Relatedly, we discovered that a lot of researchers wanted to import large lists of users upfront, outside the context of a specific project. We introduced the ability to upload a CSV directly to their participant database and beefed up our architecture to support much, much larger imports.
Lastly, we were able to better understand concerns around privacy and data security. Something as seemingly simple as being able to delete a user was a huge win to alleviate concerns here, and came from beta user feedback. Clearly a researcher should be able to remove a user from our system. That’s a no brainer.
But what if that user had previously participated on a project? How did the researcher expect to see that record when they went back to the project after deleting the user? Well, we found out and now that use case is covered.

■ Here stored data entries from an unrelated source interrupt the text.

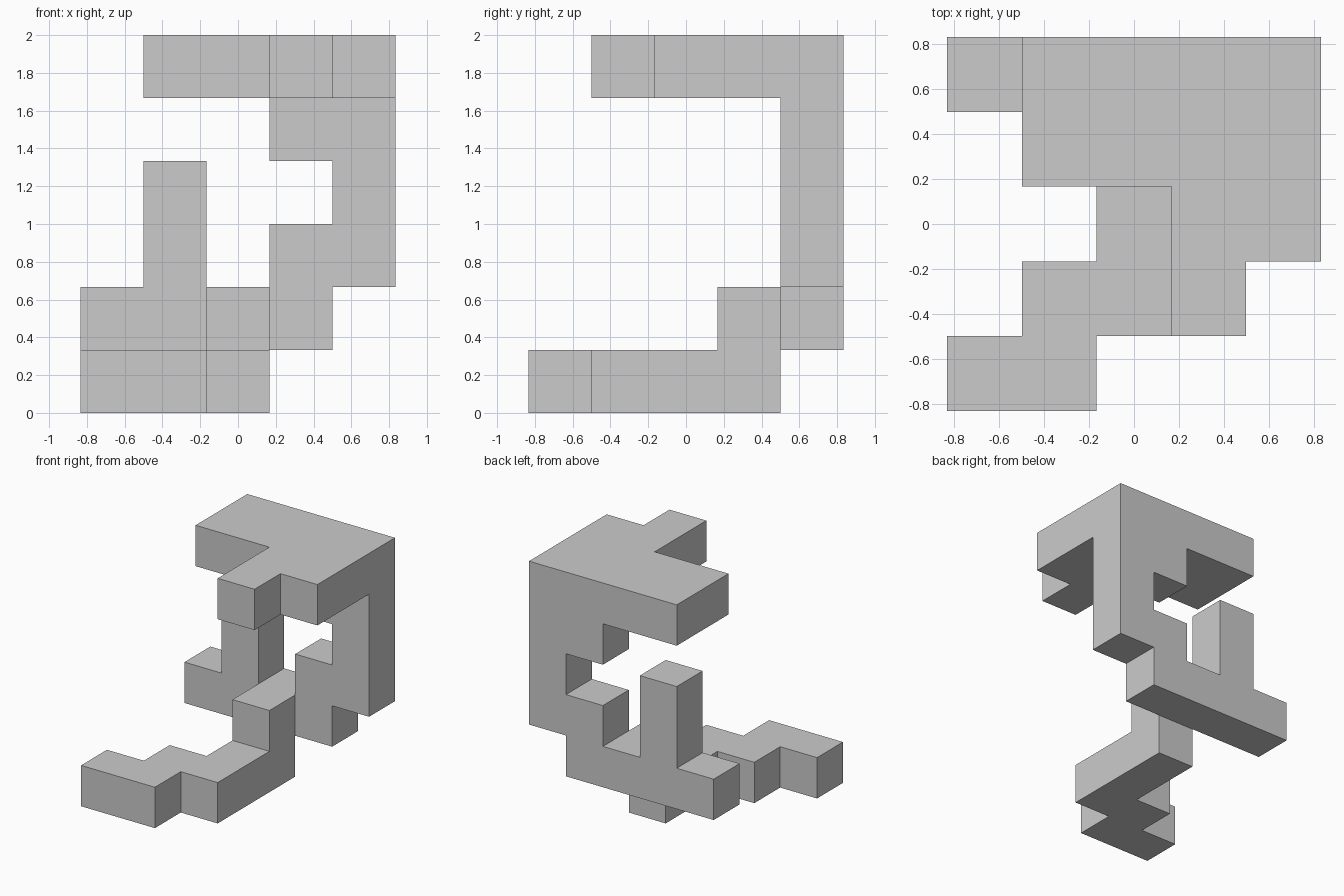
import bpy, bmesh
from math import radians
from mathutils import Vector

if "Cube" in bpy.data.objects:
    bpy.data.objects.remove(bpy.data.objects["Cube"])

U = 1 / 3                       # cell size
ORIGIN = Vector((-2.5, -2.5, 0))

# Bars of cells: first cell, last cell (inclusive), in x, y, z steps
BARS = [
    # foot: stepped path on the ground, rising at its back end
    ((0, 0, 0), (1, 0, 0)), ((1, 1, 0), (2, 1, 0)),
    ((2, 1, 0), (2, 3, 0)), ((2, 3, 0), (2, 3, 1)),
    # back frame: low rail, short post, stepped tall post
    ((0, 4, 1), (3, 4, 1)), ((1, 4, 1), (1, 4, 3)),
    ((3, 4, 1), (3, 4, 2)), ((4, 4, 2), (4, 4, 5)), ((3, 4, 4), (4, 4, 4)),
    # top slab with stepped front tongue
    ((1, 3, 5), (4, 4, 5)), ((3, 2, 5), (4, 2, 5)), ((3, 1, 5), (3, 1, 5)),
]

cells = {(x, y, z) for a, b in BARS
         for x in range(a[0], b[0] + 1)
         for y in range(a[1], b[1] + 1)
         for z in range(a[2], b[2] + 1)}

# Outer skin: one square for each cell side with no neighbour
bm = bmesh.new()
for cell in cells:
    centre = Vector(cell) + Vector((0.5, 0.5, 0.5)) + ORIGIN
    for axis in range(3):
        for sign in (-1, 1):
            n = Vector((0, 0, 0))
            n[axis] = sign
            if tuple(int(c + d) for c, d in zip(cell, n)) in cells:
                continue
            u = Vector((0, 0, 0))
            u[(axis + 1) % 3] = 1
            v = n.cross(u)
            bm.faces.new([bm.verts.new((centre + 0.5 * (n + i * u + j * v)) * U)
                          for i, j in ((-1, -1), (1, -1), (1, 1), (-1, 1))])

# Weld and merge flat regions into clean faces
bmesh.ops.remove_doubles(bm, verts=bm.verts, dist=1e-4)
bmesh.ops.dissolve_limit(bm, angle_limit=radians(1), verts=bm.verts, edges=bm.edges)

mesh = bpy.data.meshes.new("block_sculpture")
bm.to_mesh(mesh)
bm.free()
bpy.context.collection.objects.link(bpy.data.objects.new("block_sculpture", mesh))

Going through rounds of penetration testing and other technical security review measures were valuable for the new feature set as well. Always nice to learn your app can meet the standards of a corporate IT security team during a beta release.
Today is a big milestone for us. ✅
Launch days are fun. They are also the first step of a longer journey. Or, I guess, technically the second step if you already had a beta? 🤔
As I mentioned earlier, we had a lot of other ideas we’d like to get to after talking so extensively to our users. So the plan is very much to continue talking to users, continue iterating on the solution, and continue to solve our users’ problems (as they relate to user research, at least).
If you’d like the more focused, concrete explanation of what we’re actually launching then I’d encourage your to check out my colleague’s post.
If you want to sign up for a free 2-week trial, you can do that here.
If you’d like to sign up to give us feedback on Research Hub or future products, sign up here.
If you’d like to become my best friend then send me your thoughts or feedback on our app or user research in general, email me at email@example.com whenever. ✌️
If you'd like to contribute to User Interviews content, check out our guidelines here.
Product leader who enjoys learning new things and is working hard to read fewer productivity articles.